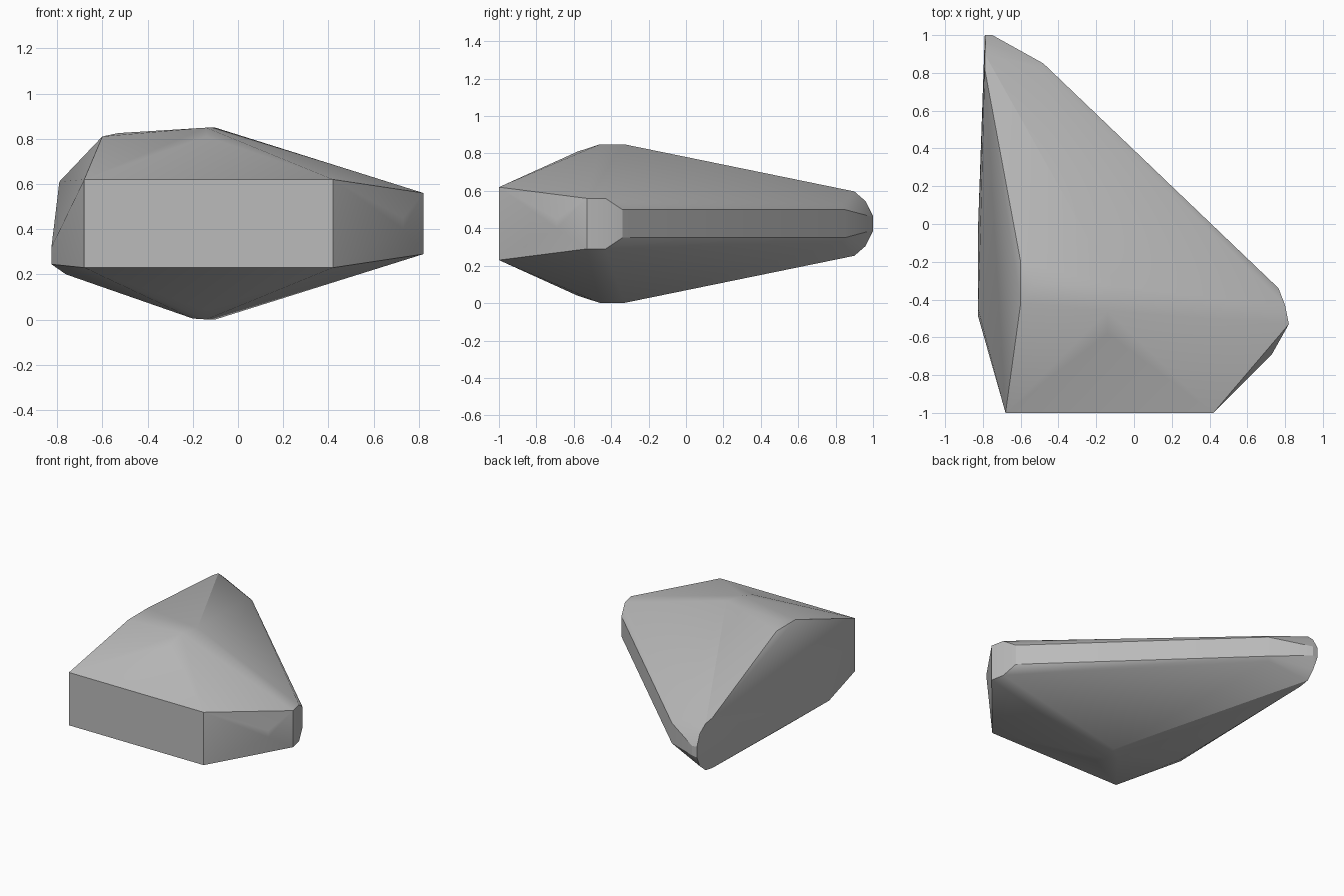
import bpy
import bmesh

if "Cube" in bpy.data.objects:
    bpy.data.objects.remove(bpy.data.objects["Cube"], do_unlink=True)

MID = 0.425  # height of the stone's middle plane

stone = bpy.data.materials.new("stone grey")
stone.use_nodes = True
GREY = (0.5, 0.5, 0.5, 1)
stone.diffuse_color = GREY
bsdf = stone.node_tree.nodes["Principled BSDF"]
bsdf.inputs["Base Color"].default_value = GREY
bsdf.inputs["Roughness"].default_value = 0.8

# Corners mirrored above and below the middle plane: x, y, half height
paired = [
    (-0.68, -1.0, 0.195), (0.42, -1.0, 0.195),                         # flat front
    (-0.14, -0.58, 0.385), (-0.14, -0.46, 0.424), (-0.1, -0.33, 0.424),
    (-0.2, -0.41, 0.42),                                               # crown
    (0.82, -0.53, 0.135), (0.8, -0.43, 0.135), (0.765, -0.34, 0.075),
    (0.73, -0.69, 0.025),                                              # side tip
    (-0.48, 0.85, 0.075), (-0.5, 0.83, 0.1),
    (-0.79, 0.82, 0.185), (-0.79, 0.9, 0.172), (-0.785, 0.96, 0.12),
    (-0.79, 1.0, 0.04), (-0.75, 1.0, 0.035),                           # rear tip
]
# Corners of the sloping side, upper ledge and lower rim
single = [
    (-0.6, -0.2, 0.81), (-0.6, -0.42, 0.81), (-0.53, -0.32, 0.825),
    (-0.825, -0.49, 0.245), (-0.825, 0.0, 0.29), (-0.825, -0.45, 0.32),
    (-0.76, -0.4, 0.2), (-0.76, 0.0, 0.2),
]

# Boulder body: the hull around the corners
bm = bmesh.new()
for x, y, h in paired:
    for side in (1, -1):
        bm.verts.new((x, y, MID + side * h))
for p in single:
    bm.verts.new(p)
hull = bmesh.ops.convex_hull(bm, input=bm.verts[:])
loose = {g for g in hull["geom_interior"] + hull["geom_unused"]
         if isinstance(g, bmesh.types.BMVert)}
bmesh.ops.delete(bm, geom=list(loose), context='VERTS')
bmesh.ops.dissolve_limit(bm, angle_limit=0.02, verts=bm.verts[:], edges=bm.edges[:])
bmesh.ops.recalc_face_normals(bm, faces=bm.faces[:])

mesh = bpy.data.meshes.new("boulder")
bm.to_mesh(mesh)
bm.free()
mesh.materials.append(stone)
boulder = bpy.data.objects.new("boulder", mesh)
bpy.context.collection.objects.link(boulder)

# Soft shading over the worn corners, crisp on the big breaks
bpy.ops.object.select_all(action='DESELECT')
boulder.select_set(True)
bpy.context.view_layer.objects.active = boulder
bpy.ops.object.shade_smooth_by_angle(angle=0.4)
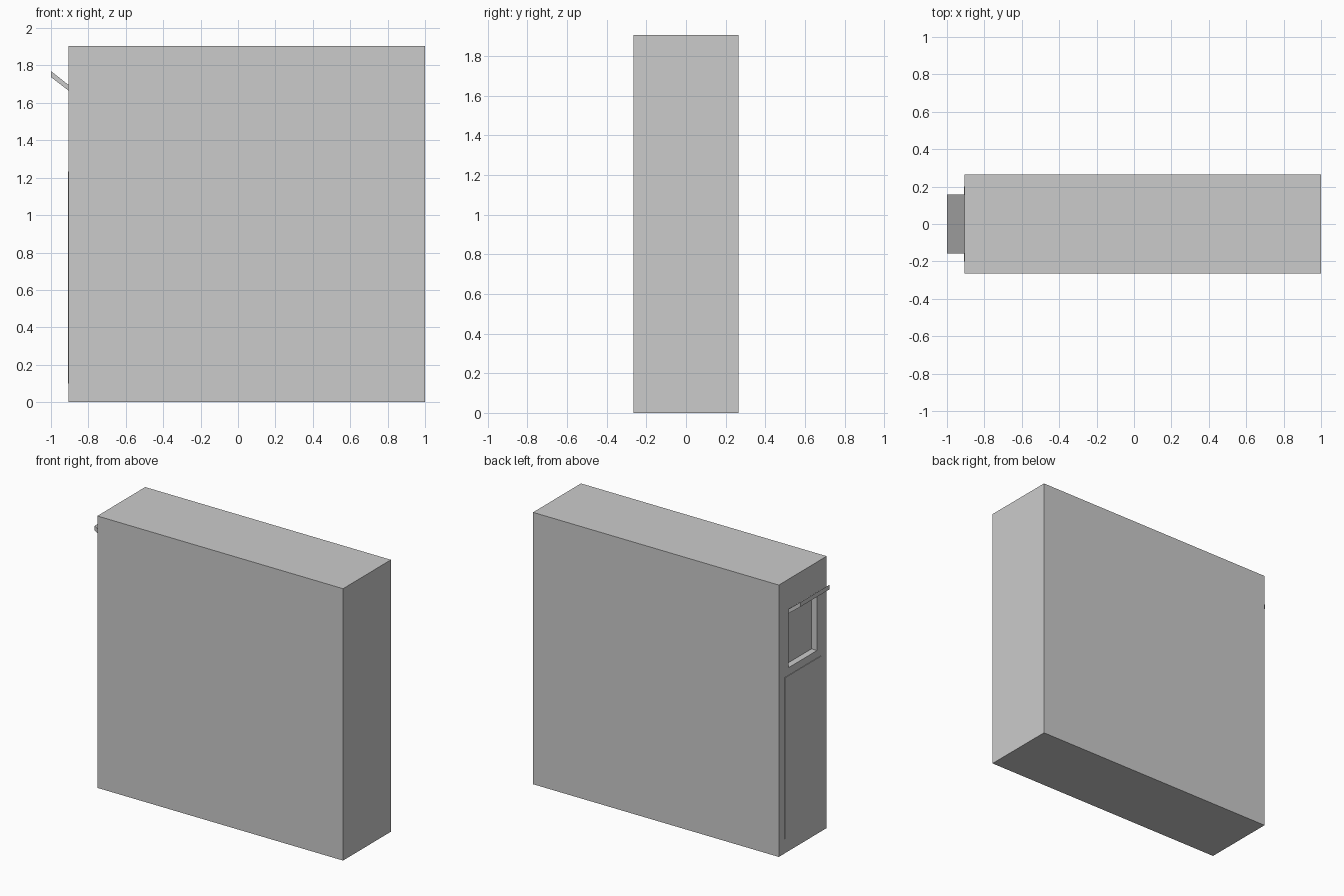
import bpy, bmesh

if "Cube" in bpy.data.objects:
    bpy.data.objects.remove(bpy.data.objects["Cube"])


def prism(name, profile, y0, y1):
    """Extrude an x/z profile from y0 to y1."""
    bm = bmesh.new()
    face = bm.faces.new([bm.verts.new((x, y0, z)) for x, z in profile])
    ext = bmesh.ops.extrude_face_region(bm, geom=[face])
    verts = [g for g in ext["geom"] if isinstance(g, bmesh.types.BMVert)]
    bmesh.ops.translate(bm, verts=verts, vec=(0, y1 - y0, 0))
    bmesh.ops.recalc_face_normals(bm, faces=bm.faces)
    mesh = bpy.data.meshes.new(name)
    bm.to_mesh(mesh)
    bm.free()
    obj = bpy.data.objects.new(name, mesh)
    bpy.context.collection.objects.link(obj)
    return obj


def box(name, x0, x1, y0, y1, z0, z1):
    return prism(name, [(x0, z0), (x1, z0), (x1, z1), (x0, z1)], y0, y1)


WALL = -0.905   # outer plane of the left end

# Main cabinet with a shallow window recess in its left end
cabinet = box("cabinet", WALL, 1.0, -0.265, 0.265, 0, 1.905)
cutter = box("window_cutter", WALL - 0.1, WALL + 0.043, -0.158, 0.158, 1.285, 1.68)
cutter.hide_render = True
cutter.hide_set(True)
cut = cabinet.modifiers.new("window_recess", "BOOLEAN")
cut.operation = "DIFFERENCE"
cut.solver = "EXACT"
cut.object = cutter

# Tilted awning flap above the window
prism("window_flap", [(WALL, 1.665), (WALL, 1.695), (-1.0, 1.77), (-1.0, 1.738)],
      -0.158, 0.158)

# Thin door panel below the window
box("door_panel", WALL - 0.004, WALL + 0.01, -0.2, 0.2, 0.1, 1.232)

* Task requirements *
Check each line of the entries for the word "cabinet". State how many lines hold it, and write nothing else.

* Response to the exercise *
3